Only one portion of the data is to be written out: from the line bearing "bm.transform(Matrix.Translation((0, 0, HH))" through the line bearing "HW, -pi / 2)". Write it exactly as it appears.

### [SUPPLIED ENTRIES]
-=-=-

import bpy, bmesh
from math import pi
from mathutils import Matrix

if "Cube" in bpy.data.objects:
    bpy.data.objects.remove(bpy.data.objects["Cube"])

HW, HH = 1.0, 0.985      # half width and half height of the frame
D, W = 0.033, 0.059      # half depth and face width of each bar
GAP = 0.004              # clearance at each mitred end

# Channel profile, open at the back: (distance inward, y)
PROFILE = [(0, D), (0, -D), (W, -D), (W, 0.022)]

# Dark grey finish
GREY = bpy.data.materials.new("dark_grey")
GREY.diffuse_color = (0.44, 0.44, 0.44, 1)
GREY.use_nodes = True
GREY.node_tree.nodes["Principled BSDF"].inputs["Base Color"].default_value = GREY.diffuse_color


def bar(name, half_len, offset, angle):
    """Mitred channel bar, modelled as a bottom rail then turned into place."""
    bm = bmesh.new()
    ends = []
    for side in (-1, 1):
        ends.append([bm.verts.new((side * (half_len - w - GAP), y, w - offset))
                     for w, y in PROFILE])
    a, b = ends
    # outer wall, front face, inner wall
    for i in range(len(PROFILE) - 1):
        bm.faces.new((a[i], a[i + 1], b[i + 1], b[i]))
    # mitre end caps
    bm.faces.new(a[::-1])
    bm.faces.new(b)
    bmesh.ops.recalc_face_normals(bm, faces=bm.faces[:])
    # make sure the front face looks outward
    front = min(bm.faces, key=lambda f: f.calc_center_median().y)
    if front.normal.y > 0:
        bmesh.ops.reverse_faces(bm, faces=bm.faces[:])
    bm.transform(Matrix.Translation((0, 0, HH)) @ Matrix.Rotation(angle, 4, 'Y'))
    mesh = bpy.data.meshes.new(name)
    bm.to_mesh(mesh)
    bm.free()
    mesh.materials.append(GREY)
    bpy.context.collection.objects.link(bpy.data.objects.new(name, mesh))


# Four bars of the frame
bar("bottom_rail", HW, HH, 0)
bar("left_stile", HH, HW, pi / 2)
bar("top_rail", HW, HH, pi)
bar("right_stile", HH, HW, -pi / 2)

-=-=-

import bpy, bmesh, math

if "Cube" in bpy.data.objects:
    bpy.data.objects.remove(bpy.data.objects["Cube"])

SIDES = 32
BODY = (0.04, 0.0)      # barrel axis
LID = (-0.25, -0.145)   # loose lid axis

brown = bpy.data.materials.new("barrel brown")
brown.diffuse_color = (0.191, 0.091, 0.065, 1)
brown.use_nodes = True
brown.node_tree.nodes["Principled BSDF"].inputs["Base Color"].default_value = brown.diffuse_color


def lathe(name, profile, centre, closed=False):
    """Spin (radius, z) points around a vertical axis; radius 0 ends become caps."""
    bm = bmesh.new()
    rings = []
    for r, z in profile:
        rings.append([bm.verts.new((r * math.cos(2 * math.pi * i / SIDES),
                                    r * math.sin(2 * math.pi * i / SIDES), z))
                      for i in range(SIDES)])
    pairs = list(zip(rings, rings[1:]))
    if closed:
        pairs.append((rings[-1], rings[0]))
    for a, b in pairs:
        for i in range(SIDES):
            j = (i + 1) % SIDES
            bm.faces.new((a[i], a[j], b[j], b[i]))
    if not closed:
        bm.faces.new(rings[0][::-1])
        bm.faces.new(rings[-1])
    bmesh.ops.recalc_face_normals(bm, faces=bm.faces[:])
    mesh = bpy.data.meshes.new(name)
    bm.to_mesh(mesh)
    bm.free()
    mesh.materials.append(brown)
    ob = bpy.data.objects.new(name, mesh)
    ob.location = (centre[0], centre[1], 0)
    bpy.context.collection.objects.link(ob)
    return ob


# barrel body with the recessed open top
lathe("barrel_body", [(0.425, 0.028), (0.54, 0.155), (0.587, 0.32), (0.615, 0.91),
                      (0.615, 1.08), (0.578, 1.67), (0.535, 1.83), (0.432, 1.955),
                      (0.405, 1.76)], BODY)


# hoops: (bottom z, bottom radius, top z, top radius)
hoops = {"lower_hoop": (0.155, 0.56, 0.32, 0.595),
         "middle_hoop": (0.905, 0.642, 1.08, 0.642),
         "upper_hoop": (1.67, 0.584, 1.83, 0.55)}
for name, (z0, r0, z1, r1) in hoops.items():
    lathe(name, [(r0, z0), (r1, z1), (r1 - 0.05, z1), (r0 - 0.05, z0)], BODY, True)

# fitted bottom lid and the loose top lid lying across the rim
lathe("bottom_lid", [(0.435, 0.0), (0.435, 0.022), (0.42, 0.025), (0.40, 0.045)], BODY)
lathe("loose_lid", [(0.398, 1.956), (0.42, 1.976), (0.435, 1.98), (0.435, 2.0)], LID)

-=-=-

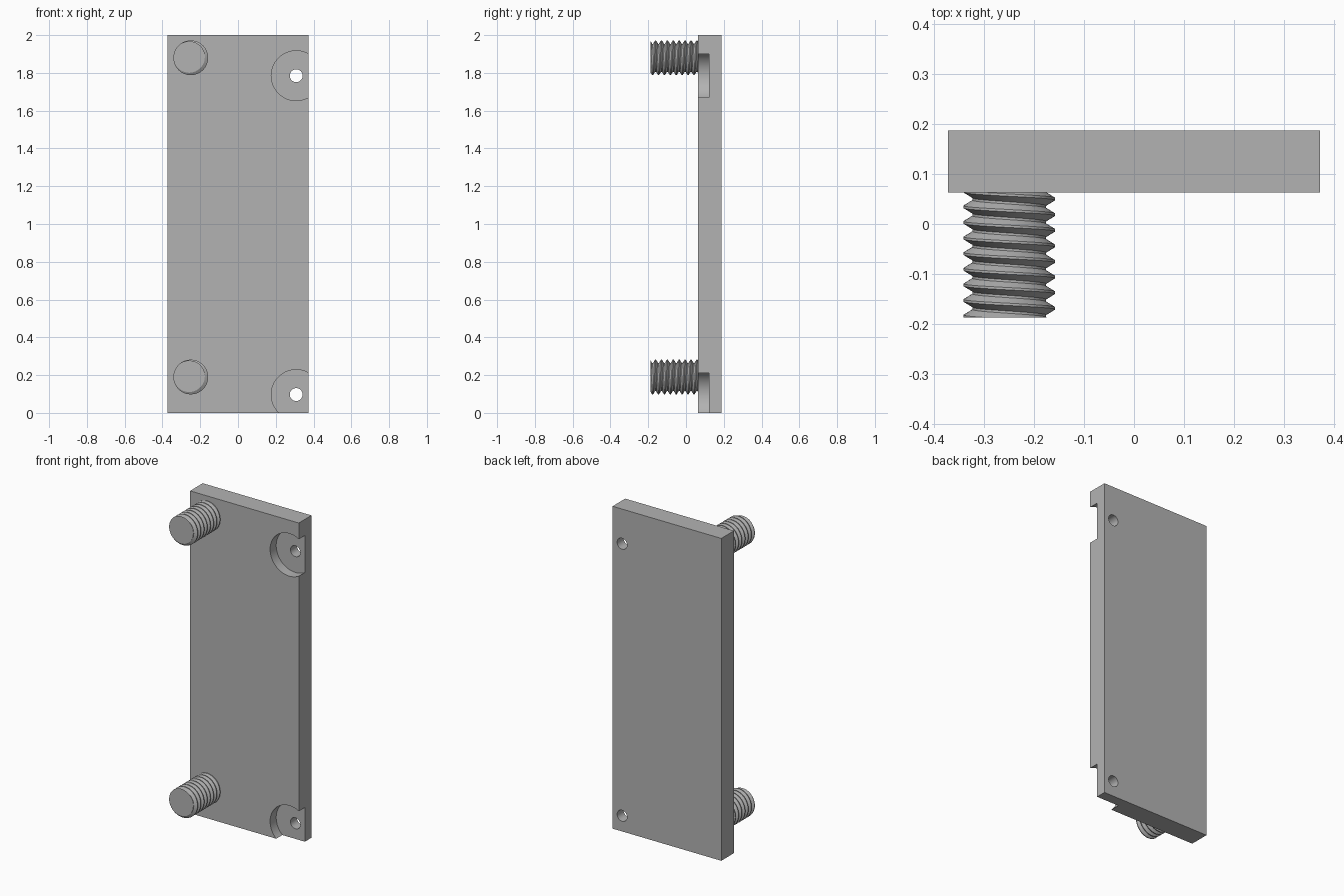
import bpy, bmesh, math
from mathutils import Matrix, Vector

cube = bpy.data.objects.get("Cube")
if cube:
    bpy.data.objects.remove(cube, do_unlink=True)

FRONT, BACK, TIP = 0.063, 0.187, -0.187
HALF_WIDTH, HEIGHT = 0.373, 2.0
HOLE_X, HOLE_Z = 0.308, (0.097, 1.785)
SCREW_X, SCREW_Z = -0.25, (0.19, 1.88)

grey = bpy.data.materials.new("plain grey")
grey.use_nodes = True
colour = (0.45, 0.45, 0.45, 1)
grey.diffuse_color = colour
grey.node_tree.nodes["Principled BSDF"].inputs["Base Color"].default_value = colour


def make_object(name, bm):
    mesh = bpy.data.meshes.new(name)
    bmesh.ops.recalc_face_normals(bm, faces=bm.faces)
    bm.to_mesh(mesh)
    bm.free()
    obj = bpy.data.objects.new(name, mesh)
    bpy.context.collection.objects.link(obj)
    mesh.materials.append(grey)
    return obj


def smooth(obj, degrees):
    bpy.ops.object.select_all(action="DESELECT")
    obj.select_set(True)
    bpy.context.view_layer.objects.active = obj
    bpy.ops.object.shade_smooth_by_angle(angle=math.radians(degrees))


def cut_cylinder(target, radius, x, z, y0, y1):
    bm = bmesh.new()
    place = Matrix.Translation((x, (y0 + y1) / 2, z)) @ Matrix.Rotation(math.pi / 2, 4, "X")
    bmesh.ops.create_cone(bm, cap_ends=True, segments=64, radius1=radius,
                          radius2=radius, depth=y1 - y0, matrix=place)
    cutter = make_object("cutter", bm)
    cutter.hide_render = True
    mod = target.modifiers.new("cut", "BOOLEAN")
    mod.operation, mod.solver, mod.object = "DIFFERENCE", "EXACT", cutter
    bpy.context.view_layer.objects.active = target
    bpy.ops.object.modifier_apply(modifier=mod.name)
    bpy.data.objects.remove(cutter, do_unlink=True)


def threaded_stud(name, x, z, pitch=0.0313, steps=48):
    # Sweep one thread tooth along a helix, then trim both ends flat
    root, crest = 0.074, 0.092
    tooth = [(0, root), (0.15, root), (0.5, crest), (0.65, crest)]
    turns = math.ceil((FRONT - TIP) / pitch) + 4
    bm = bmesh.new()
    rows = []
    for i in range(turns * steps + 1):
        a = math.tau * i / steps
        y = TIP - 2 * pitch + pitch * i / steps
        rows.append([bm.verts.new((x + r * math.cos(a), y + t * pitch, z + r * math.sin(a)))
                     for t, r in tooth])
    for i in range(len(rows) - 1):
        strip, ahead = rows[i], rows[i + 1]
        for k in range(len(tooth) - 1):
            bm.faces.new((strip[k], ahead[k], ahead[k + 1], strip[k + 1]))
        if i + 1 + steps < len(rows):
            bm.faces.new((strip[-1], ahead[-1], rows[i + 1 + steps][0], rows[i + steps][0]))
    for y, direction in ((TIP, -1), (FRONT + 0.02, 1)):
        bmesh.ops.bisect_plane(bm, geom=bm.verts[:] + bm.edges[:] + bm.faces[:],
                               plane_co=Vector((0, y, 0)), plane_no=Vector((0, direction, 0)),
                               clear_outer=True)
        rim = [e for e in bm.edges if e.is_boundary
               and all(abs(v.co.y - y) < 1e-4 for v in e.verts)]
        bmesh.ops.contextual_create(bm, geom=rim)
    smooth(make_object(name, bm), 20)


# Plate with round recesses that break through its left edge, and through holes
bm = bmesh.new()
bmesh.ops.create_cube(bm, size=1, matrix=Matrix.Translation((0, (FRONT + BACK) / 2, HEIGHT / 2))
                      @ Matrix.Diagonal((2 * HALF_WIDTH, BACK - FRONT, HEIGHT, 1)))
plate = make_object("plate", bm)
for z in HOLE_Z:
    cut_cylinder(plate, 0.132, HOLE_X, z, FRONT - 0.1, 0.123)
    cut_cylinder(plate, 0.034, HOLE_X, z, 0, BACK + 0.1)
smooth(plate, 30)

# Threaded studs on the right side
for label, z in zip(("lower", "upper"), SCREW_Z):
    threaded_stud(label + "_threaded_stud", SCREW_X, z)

-=-=-

### [SOLUTION FOR THIS PROBLEM]
    bm.transform(Matrix.Translation((0, 0, HH)) @ Matrix.Rotation(angle, 4, 'Y'))
    mesh = bpy.data.meshes.new(name)
    bm.to_mesh(mesh)
    bm.free()
    mesh.materials.append(GREY)
    bpy.context.collection.objects.link(bpy.data.objects.new(name, mesh))


# Four bars of the frame
bar("bottom_rail", HW, HH, 0)
bar("left_stile", HH, HW, pi / 2)
bar("top_rail", HW, HH, pi)
bar("right_stile", HH, HW, -pi / 2)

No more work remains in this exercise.